NSTAR 02-B had a successful flight on Saturday, March 30th from the Central Plains Severe Weather Symposium in Lincoln.  The NWS office in Valley NE contributed two balloons to help support our flight.

Most of the launch crew arrived between 7:30 and 8am in order to get parking spaces near the launch site in front of the conference center. I gave a presentation on NSTAR from 9 to 9:45, then we started the equipment setup outside.

About 10:35am we started to fill the balloon. This all went normally, and I noticed that the Kaymont "severe-weather" balloon was more round than teardrop-shaped after inflation. As we put the lanyards through the ring, I noticed that the heat shrink that I had around the knots on one of them had come off and the string was rather frayed. No matter, I thought, I'll fix it later if I get a chance.

The previous presentation ended at 10:45 and the crowd came out to watch the launch. Probably had a couple of hundred on hand. We winch the balloon out into position, check in with Lincoln Tower, do our countdown from five, then Wayne KE6DZD upends the crescent wrench holding the lanyards and away it goes.

For about fifteen feet. The lanyard snags on the ring - looks like a rat's nest up there. Nuts. Doug KA0O suggests cutting the lanyard away, but I give it a good tug to see if I can clear it (as if Doug's pulling wasn't good enough).

Suddenly the payload comes screaming earthward - the chute billows open and it all lands in front of the gasping crowd. My reaction, hopefully unvoiced, was "what the...?" The balloon is still caught on the lanyards, but I figure it will slowly unravel itself and go free all by itself shortly.

I can see a length of string dangling from the balloon - initially I thought that was the load line and that it had snapped near the clip ring I use to attach to the top of the chute. I check the chute and a full length of load line is still there, so then I surmised it was sawed in two by the lanyards near the balloon neck.

Meanwhile we're carefully reeling the balloon back in, expecting it to go any time, most likely just before we can secure it. We catch a break, however, as I was able to get the free end of the lanyard and we get the balloon back. We attach the load line directly to the ring, then let the balloon out by the load line rather than risk a lanyard fouling again. So after a few more minutes and a check to make sure the payloads are still functioning, we have our second launch of the day at 10:56am with the same balloon.
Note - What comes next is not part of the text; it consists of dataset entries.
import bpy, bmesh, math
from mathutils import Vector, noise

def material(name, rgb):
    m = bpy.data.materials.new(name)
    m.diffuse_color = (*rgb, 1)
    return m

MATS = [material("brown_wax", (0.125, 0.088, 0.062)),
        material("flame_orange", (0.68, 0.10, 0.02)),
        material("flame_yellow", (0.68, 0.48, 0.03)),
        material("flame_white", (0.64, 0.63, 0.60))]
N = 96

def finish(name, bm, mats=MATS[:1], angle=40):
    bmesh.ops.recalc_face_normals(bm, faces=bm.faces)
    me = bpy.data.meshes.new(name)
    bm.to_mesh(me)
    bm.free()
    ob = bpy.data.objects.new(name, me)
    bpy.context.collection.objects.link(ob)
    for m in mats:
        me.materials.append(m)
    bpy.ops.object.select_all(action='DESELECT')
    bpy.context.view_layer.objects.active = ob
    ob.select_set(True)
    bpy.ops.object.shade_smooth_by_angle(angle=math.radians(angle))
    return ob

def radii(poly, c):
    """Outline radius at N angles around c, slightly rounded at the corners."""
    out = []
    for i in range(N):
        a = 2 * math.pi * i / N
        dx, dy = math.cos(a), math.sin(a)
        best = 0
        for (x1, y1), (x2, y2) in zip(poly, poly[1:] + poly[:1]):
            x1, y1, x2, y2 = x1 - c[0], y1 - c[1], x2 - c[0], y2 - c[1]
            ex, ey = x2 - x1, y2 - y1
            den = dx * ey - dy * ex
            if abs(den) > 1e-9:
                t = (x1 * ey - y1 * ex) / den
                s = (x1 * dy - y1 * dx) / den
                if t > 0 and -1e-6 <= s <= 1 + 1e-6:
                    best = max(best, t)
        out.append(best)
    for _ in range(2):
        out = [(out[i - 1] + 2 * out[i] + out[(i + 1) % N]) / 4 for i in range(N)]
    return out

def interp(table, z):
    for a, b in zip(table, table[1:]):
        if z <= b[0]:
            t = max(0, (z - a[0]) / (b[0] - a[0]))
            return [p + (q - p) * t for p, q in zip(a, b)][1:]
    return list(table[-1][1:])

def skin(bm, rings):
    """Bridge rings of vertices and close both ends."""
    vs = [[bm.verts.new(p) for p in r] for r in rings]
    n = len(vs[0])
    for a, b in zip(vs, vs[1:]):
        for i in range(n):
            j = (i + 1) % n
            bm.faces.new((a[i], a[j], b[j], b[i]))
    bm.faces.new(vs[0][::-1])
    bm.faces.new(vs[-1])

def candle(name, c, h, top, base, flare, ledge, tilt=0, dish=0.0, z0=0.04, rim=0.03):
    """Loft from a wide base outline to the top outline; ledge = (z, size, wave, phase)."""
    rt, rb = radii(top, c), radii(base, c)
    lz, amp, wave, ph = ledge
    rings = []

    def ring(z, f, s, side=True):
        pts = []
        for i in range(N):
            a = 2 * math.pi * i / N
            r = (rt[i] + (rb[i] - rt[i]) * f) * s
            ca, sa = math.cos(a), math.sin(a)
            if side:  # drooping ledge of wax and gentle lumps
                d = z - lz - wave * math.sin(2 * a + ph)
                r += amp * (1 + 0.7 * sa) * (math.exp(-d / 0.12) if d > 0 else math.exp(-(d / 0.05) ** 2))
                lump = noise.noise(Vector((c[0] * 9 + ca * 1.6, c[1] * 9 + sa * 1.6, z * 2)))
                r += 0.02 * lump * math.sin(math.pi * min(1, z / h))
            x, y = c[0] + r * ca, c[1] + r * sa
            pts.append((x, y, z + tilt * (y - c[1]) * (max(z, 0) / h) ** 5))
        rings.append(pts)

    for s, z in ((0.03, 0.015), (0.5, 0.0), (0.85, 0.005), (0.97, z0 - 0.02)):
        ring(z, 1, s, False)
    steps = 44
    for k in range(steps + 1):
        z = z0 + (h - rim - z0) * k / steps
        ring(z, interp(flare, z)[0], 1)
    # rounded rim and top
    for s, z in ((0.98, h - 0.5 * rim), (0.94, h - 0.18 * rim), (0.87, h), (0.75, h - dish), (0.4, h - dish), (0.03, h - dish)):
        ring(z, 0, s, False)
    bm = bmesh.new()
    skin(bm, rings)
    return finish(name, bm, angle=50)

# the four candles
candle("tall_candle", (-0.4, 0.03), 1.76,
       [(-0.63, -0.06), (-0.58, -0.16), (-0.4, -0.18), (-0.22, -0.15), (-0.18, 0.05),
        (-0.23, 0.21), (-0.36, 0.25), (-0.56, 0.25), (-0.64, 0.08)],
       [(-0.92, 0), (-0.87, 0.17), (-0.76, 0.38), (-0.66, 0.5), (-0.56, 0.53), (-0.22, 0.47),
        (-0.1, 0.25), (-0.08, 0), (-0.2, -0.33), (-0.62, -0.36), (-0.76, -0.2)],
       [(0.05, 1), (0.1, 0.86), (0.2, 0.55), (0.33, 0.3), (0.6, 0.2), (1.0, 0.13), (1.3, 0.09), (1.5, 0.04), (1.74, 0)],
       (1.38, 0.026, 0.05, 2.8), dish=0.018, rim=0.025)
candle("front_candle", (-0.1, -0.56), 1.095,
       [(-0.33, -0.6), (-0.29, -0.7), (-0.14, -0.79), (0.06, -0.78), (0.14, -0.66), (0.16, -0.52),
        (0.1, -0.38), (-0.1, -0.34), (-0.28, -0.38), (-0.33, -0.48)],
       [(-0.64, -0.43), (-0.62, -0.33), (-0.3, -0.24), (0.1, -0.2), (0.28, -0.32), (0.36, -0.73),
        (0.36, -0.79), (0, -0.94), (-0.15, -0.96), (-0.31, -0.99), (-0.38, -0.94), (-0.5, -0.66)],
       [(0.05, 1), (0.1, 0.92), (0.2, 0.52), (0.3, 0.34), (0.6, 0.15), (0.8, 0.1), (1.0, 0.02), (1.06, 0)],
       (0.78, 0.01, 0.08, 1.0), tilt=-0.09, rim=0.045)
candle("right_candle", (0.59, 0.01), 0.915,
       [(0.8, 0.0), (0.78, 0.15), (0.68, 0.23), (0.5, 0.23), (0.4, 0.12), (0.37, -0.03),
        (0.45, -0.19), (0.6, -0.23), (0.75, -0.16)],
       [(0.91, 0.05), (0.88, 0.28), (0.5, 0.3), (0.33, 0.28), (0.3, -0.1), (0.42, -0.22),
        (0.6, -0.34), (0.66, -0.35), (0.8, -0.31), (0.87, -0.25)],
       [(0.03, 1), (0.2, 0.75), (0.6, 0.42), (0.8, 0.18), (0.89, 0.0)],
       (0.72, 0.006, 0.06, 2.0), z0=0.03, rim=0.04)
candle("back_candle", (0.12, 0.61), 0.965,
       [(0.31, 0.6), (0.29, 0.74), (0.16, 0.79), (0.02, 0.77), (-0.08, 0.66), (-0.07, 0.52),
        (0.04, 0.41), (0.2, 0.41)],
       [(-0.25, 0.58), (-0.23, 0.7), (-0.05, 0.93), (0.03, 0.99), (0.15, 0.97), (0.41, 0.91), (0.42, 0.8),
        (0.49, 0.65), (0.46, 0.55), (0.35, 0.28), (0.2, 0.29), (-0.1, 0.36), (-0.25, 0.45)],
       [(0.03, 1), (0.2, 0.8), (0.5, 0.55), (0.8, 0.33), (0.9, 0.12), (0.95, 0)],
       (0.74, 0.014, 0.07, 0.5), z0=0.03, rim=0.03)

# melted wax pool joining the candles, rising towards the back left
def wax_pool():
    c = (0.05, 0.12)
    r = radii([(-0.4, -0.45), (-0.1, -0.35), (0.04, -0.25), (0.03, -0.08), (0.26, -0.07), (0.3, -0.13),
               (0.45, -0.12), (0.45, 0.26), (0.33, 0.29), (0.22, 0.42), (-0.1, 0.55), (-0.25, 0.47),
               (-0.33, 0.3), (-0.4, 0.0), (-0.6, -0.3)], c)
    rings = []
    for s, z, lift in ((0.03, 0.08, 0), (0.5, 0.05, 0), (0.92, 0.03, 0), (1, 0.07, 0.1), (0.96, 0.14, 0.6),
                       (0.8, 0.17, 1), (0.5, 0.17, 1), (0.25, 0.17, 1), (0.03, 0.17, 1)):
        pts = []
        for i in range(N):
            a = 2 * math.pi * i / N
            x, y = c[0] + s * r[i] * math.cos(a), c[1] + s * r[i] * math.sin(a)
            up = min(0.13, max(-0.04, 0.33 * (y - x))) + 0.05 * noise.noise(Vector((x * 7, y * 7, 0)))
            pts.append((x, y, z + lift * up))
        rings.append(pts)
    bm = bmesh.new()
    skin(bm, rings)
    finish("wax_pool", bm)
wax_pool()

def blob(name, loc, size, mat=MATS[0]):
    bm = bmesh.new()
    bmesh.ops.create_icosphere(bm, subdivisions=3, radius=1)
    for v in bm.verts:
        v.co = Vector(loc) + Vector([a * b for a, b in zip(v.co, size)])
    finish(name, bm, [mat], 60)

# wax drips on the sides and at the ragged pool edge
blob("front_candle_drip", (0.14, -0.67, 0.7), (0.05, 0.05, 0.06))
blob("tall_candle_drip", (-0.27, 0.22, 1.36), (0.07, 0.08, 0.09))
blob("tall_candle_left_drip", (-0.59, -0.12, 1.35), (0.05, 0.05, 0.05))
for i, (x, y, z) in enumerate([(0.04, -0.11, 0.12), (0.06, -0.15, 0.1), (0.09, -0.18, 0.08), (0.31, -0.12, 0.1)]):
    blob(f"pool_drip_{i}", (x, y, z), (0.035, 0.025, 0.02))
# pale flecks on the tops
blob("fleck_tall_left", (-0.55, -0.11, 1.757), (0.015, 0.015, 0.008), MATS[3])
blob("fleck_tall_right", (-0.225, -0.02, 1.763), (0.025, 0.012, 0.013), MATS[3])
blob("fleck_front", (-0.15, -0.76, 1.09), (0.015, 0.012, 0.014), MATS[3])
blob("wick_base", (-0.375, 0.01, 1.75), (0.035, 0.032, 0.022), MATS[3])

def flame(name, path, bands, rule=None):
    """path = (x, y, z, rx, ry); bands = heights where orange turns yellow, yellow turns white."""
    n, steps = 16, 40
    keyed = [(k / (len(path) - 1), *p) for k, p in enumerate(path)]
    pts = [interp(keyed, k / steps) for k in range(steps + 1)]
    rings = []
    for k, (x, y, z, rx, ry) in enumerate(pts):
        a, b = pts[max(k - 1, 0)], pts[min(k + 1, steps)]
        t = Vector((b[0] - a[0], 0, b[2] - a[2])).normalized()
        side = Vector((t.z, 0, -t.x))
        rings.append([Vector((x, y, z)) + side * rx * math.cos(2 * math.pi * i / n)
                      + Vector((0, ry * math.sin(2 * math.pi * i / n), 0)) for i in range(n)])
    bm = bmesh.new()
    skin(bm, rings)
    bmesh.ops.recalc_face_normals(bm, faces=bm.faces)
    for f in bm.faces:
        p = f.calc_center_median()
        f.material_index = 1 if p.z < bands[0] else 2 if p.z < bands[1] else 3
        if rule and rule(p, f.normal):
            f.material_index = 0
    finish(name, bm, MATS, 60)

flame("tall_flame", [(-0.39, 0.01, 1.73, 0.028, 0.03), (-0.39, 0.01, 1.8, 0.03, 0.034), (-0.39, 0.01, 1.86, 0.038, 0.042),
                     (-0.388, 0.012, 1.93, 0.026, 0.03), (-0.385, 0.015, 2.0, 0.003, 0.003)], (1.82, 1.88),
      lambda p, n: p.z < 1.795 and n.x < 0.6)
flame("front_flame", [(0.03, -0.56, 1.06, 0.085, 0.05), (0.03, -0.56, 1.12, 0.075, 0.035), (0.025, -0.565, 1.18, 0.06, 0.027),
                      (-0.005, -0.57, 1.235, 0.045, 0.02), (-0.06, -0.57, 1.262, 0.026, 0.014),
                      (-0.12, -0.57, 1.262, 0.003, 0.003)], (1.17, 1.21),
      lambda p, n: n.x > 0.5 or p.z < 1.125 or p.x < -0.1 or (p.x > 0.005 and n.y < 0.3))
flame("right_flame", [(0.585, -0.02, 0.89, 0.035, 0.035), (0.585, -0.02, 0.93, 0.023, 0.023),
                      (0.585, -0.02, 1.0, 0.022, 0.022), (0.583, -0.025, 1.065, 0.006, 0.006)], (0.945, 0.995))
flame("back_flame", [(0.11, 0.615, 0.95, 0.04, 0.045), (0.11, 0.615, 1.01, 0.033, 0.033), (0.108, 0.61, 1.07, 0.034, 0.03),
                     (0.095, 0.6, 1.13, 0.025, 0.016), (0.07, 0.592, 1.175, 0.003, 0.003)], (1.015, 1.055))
The chase team piles into their vehicles and off we go towards Nebraska City. Lots of contacts heard on the simplex repeater - it's working much better than the previous flight. I have my D7 in the car with me tuned to the backup beacon and the laptop is monitoring the primary. Both are going fine.

We knew ahead of time we were unlikely to be near the balloon at landing. Fortunately, Larry N0BKB, Mike N0GGU, and Steve N0ORU are already in Bedford, and Don KA0JLF, Cris N0XZB, and Bob K0FPC are heading north from St Joseph. Burst is at 78,760 ft, but the capsule APRS bulletin had it at 78,482 ft. Need to check the programming on this.

Landing was at 12:54pm (1854 UTC) between Clearfield and Diagonal IA in a plowed cornfield about 200 yds from the road. Again, no powerlines nearby, but if it had drifted downwind a bit farther it might have gotten caught in a copse of trees. All the payloads worked after the landing and nothing was broken. The chase teams headed for Corning for a pizza lunch.

The videotape shows that the VHF backup beacon caused a burp in the video recording every 30 seconds when it transmitted. This was probably due to the higher power and the antenna's proximity to the camcorder (it was directly above it and probably had a lot of radiation off the coax shield etc.).

Launch date/time:

23 Feb 2002 1656 UTC (1056 CST)

Launch site:

Nebraska Center for Continuing Education 
University of Nebraska-Lincoln East Campus
Lincoln, NE

Payload frequencies:

Primary - 144.390 MHz (national APRS frequency)
Callsign N9XTN-11
Backup  - 147.585 MHz call N9XTN-12
Voice   - 446.30 MHz simplex repeater


AX.25 APRS-formatted location and telemetry,
other raw text


800g Kaymont "severe-weather" balloon

Maximum altitude:

78,760 ft

Payload weights:

5.0 lbs main capsule
5.5 lbs secondary capsule

Helium used:

250 cu ft (approx.)

Flight duration:

1 hour 56 minutes



Equipment manifest



Basic Stamp 2p microcontroller
Kantronics KPC-3 v6.0 TNC (modem)
Alinco DJ-190T 2m handheld radio
Garmin GPS-35LVS GPS unit
12" dual-band whip antenna
Custom 7.2V 4000 mAh battery pack

2 - Yaesu VX-1R dual-band mini handheld
radios w/12" whip antennas
2 - custom 7.2V 2700 mAh packs
Radio Shack simplex repeater
JVC GR-AX220U VHS-C camcorder
Motorola Oncore M12 GPS
Synergy Systems GPS mini-antenna

Callsigns heard on the simplex repeater